Two years ago, we could have acted decisively to end the Syrian civil war before it really got started. We could have made a realpolitik decision to support Assad, who, though a vicious brute to his own people, mostly minds his own business. Or we could have thrown in wholeheartedly with the rebels, picking one faction to provide with arms and international prestige, keeping (maybe) the worst elements out of power.
Instead, the Obama administration dithered, denouncing Assad and drawing lines in the sand over his behavior, then backing away every time he crossed one. We managed to alienate both sides as well as convincing all concerned that our bark had no bite.
In short, Obama has adopted as his guide Jimmy Carter's foreign policy of 1979, when the United States cluelessly half-yanked the rug from beneath the shah in Iran and Anastasio Somoza in Nicaragua, then primly tsk-tsked their opponents. The eventual result was that two of our allies were replaced with regimes implacably hostile to our interests, which quickly began destabilizing everything around them. Sadly, that's now the best possible outcome in Syria. If the War Party get its way, you'll see the worst.
And there's this as well, which is just as important. Polls show that Americans are very much against sending U.S. troops into Syria (68 percent opposed according to a recent Huffington Post/YouGov poll), with 51 percent against even sending arms to the rebels (go here for more info). Those numbers track closely with Gallup, which also shows 68 percent using "military action to attempt to end the conflict."
Anybody living outside the Washington Beltway should be thinking long and hard why reluctance to go along with this policy prescription is getting Rand Paul denounced as a libertarian loon. The problem in our capital is not that there's too much division between Republicans and Democrats, but that they've merged into a single War Party when it comes to the Middle East.

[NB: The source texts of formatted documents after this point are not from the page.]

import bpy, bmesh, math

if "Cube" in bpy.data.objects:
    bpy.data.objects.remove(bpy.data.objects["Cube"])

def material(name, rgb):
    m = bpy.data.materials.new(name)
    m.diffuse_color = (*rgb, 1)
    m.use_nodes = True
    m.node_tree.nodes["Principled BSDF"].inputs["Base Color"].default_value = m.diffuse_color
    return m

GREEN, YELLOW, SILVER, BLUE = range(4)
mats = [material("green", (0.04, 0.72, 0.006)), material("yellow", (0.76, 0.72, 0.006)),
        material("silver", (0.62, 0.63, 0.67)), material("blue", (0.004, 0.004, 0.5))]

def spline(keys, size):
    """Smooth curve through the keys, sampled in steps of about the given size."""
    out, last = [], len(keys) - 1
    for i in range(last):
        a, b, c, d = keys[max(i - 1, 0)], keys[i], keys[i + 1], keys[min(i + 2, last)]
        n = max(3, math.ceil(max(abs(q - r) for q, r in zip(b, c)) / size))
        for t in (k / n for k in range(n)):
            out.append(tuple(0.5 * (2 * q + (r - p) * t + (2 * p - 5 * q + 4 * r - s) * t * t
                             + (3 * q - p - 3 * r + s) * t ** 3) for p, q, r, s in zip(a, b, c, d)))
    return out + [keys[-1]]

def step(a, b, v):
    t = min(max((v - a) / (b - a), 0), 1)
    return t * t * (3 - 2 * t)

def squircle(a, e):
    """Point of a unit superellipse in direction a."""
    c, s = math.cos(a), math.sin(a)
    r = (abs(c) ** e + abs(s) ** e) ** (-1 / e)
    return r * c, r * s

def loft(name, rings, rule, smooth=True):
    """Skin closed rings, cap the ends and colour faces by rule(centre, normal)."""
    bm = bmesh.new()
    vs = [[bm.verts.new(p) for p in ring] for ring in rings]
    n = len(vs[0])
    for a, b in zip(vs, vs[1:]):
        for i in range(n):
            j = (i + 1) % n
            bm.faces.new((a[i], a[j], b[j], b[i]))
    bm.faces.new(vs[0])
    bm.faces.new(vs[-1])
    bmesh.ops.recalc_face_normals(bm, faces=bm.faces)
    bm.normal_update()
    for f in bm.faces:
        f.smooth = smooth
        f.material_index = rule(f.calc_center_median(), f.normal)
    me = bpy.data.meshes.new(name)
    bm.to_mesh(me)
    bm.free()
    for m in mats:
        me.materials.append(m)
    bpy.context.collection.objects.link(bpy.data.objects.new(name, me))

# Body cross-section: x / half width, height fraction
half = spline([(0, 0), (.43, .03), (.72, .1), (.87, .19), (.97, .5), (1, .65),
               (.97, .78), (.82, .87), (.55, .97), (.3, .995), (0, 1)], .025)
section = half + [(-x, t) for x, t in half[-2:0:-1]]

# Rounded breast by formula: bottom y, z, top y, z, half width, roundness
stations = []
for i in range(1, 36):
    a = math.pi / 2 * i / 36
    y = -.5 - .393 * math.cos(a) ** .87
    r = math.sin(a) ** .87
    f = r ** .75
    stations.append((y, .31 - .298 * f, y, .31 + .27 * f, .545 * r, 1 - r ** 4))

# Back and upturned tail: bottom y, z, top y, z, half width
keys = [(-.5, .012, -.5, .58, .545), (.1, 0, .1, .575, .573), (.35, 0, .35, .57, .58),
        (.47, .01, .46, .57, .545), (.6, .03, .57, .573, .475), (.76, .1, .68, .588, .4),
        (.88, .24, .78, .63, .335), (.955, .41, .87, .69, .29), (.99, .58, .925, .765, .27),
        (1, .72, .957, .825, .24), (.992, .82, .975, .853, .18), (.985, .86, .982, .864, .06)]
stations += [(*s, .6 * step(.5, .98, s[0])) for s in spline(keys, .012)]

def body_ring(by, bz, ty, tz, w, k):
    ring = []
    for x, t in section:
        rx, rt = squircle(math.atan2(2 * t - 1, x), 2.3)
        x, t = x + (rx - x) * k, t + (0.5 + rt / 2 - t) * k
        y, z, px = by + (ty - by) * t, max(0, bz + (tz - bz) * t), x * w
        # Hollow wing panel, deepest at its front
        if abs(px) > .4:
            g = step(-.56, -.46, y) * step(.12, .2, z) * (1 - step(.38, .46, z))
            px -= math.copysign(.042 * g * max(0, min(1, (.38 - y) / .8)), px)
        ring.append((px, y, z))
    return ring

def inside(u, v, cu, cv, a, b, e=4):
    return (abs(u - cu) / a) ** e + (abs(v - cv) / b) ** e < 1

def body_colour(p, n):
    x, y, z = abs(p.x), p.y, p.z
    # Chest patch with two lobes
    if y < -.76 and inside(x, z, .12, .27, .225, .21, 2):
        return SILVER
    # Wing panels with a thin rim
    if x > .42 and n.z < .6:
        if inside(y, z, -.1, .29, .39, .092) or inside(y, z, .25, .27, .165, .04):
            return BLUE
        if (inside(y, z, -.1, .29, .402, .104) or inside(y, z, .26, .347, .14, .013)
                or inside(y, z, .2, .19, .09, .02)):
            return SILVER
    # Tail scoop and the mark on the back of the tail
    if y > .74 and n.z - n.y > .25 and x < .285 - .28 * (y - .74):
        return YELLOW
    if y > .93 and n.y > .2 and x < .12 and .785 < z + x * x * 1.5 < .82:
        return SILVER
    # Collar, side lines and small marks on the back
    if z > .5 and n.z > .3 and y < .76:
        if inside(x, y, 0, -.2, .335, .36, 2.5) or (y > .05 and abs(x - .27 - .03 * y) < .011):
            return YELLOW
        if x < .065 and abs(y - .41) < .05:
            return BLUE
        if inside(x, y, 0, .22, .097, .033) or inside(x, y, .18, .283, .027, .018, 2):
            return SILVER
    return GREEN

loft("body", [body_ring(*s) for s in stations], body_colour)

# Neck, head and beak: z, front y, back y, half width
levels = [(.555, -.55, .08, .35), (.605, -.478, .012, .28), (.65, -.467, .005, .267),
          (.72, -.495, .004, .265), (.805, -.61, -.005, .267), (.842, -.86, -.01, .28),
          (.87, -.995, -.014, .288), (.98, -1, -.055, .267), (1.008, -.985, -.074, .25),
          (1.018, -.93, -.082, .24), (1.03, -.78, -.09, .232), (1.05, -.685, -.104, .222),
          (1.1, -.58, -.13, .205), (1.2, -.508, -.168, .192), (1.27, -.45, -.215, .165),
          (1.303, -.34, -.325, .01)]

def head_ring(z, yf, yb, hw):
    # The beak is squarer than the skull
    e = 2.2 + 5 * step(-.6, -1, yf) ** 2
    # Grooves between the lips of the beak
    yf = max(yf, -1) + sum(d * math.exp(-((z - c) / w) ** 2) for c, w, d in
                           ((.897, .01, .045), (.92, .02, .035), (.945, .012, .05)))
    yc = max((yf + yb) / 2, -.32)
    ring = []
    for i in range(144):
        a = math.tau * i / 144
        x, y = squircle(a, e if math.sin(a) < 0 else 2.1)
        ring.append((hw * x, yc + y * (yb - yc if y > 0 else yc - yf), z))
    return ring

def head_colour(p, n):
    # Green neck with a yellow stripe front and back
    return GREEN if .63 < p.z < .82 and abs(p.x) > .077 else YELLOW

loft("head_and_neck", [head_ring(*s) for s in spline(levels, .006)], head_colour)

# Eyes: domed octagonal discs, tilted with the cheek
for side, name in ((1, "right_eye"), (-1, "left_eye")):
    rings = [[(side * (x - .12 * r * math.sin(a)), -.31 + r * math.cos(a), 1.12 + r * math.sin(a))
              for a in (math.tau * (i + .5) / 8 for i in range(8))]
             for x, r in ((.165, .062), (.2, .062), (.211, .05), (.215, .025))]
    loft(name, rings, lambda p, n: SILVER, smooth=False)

Despite having a soft spot for Murray Rothbard, Garvin is no general peacenik and implicit in his take is an important point for those who generally favor intervention in Syria and elsewhere: The Obama administration has done next to nothing to explain why we should be intervening, other than to issue some offhand comments about chemical weapons being a red-line trigger (now that it seems both sides have used them, what do we do?). As in Libya, there are vague and not-so-vague gestures toward humanitarian intervention to prevent atrocities. Those may be noble goals—even if they rarely achieve their goals—but they don't substitute for serious discussion of U.S. goals and aims, much less assurances of how an operation might work.
I'm not in favor of intervening in Syria and I'm not sure of the arguments that would sway my mind, but it's amazing to think that the Obama admin—along with hawks such as John McCain, last seen calling for heavy weapons for the rebels and posing with apparent kidnappers of religious pilgrims—don't even feel a need to sell the next new war to the vast majority of Americans who are against war.